The Norwegian Scientific Committee for Food Safety (VKM) considers that there is an overall probability that the pathogen “Candidatus Phytoplaasma mali” (AP) might spread in Norway and cause extensive economic damage to apple producers and nurseries.
Stricter measures are necessary to avoid the disease to spread to districts which are not known to be contaminated, VKM concludes in a pest risk assessment commissioned by The Norwegian Food Safety Authority.
The most serious effects of AP infection are secondary shoots forming “witches’ brooms” on apple trees, and crops consisting of few, small, tasteless and non-marketable fruits.
AP may rapidly spread over large distances by use of infected propagation material, and locally also by insect vectors and natural root bridges.
In the 2010 season there was a significant increase in the number of AP detections, mostly in the fruit-producing districts in south-western Norway. The number of farms with infected trees and the extent of infection at each farm were significantly higher than before.
The disease was registered for the first time in Norway in 1996, but it may have been introduced in the 1970s. The climatic conditions are considered to be suitable for AP, and establishment is not restrained by any competitors or natural enemies.
VKM states that the present control measures have not been sufficient to eradicate the disease. In the infected areas it will probably be possible to keep AP at a low level, if the current control measures are combined with permanent survey programs, testing of trees, and extensive use of disease-free planting material.
These measures, however, would be at a high cost for the producers as well as the public sector.
VKM is of the opinion that it should be possible to prevent the spread of the disease to districts where it is not registered by allowing the use of only certified disease-free planting material, whether it is domestically produced or imported.
Important measures according to present regulations are annihilation of sick trees, prohibition on using plant material from orchards or nurseries where the disease has been detected, and imposing pesticide programs against the insect vectors.

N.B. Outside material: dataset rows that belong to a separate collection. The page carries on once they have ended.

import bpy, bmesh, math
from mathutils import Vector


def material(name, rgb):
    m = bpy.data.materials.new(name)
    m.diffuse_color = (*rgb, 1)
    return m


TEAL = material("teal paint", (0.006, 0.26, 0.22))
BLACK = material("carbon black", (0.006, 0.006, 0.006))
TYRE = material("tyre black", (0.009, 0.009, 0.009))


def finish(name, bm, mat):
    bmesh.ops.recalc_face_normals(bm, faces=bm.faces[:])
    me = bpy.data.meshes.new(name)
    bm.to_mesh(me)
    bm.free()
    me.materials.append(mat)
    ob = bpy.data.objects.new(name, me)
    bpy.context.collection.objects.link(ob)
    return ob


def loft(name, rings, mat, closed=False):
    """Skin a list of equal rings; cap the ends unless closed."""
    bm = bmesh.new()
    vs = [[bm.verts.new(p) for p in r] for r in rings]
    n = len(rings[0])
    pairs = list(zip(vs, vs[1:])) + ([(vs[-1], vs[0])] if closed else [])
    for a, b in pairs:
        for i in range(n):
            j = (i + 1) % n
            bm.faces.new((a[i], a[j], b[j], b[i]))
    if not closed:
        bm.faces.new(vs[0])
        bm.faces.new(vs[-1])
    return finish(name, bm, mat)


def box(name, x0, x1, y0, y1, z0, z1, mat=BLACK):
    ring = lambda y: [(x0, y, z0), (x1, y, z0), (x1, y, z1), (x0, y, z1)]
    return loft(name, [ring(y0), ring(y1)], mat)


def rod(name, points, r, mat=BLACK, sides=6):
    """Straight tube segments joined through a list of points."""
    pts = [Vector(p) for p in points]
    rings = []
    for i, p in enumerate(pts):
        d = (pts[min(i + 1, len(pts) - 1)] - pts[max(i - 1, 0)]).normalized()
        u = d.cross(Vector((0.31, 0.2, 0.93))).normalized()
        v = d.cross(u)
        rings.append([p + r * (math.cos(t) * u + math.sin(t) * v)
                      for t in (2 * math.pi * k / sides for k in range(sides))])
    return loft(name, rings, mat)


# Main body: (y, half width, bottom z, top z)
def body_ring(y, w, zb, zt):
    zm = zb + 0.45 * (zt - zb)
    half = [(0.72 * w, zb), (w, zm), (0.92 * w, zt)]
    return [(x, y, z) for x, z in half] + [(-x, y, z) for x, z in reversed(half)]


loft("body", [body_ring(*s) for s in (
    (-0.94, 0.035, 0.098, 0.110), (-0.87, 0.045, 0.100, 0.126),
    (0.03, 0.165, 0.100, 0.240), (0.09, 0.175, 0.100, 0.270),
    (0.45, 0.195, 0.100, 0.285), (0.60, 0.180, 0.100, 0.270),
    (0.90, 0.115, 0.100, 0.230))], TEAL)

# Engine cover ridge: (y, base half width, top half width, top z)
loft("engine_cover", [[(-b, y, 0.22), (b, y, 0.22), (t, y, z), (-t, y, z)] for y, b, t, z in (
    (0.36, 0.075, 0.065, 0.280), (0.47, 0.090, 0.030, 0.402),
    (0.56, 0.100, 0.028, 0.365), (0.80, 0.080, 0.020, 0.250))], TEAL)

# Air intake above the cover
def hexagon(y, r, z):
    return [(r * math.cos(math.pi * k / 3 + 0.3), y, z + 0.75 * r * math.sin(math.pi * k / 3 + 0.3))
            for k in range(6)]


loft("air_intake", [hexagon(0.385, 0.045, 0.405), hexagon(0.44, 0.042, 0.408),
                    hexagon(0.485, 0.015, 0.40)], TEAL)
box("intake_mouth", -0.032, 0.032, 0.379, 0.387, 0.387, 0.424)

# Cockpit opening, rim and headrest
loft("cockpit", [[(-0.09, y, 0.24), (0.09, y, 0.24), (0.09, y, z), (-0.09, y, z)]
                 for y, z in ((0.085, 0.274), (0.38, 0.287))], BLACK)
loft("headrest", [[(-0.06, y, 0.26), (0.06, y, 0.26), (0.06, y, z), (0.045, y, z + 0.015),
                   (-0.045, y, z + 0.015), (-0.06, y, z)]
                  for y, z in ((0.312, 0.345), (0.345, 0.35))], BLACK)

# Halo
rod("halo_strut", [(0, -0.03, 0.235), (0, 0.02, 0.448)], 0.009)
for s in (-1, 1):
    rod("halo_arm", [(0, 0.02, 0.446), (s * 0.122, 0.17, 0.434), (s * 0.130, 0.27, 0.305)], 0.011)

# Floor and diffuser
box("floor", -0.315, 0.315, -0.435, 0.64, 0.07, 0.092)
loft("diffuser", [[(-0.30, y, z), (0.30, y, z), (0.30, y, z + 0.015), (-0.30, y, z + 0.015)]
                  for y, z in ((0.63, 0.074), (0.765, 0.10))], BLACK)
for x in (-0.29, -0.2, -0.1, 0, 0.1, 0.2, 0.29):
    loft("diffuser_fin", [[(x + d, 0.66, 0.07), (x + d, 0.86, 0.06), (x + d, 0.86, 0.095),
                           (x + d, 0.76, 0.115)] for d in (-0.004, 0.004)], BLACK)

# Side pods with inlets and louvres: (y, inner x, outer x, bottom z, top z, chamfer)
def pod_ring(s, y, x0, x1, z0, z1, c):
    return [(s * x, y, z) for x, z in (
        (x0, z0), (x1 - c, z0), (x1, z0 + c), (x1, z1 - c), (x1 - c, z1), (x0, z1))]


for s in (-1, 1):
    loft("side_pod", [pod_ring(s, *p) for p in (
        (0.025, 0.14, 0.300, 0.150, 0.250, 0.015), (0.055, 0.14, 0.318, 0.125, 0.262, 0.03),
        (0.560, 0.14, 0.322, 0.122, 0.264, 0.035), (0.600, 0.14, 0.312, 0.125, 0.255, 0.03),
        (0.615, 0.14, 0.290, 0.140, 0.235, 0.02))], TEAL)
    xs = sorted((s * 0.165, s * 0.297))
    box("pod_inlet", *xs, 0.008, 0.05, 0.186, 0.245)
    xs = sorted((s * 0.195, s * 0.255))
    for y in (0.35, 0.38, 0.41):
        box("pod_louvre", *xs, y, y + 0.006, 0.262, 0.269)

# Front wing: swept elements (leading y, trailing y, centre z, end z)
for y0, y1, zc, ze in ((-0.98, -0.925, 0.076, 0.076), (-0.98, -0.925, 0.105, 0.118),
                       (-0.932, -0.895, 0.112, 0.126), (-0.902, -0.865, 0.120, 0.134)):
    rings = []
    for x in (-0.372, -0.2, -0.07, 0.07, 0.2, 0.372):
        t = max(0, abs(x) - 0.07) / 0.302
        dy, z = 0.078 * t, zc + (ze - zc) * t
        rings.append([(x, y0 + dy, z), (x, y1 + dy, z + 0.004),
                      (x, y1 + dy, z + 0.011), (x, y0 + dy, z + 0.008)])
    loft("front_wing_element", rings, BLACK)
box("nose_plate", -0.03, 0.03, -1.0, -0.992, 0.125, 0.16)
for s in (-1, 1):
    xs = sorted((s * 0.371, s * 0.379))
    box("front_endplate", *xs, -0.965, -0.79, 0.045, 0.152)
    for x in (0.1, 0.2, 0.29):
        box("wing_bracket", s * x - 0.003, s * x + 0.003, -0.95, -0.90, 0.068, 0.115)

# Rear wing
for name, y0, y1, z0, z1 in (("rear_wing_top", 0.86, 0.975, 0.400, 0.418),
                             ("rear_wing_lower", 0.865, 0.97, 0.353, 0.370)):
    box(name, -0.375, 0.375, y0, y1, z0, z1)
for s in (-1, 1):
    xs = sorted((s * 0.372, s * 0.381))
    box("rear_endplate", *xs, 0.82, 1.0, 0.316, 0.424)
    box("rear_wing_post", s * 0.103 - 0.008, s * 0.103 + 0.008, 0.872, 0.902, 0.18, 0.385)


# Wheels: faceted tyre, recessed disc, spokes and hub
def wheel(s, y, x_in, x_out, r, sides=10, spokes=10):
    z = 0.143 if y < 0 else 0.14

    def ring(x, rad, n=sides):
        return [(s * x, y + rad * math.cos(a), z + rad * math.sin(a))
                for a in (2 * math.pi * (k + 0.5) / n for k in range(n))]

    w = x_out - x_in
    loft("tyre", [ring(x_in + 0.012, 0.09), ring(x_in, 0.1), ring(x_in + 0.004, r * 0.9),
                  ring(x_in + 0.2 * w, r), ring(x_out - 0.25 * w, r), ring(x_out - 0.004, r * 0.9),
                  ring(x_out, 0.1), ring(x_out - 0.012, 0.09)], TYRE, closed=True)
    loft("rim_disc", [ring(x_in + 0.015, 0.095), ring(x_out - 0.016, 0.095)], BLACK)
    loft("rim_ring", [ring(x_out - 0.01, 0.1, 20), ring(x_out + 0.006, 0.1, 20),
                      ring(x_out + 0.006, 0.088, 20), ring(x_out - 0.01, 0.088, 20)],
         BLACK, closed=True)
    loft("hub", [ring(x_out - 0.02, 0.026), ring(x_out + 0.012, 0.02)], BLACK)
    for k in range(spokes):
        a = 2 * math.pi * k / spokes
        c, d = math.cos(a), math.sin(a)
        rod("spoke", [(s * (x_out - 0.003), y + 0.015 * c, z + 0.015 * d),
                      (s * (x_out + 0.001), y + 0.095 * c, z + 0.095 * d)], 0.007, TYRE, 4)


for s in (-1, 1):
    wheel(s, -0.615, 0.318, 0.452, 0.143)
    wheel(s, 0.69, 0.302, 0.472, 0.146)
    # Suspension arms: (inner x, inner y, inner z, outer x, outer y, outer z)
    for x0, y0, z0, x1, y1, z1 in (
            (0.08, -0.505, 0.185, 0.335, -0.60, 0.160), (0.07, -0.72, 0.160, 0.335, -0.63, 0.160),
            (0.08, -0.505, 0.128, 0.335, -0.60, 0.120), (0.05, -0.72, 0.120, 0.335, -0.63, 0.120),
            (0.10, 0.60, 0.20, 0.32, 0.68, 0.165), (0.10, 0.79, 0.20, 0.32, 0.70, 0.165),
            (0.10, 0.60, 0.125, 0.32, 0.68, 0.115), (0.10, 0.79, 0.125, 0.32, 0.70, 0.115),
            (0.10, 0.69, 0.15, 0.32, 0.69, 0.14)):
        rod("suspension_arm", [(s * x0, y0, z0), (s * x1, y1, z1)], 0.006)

The pest risk assessment will be used by The Norwegian Food Safety Authority as background for its regulatory and administrative work.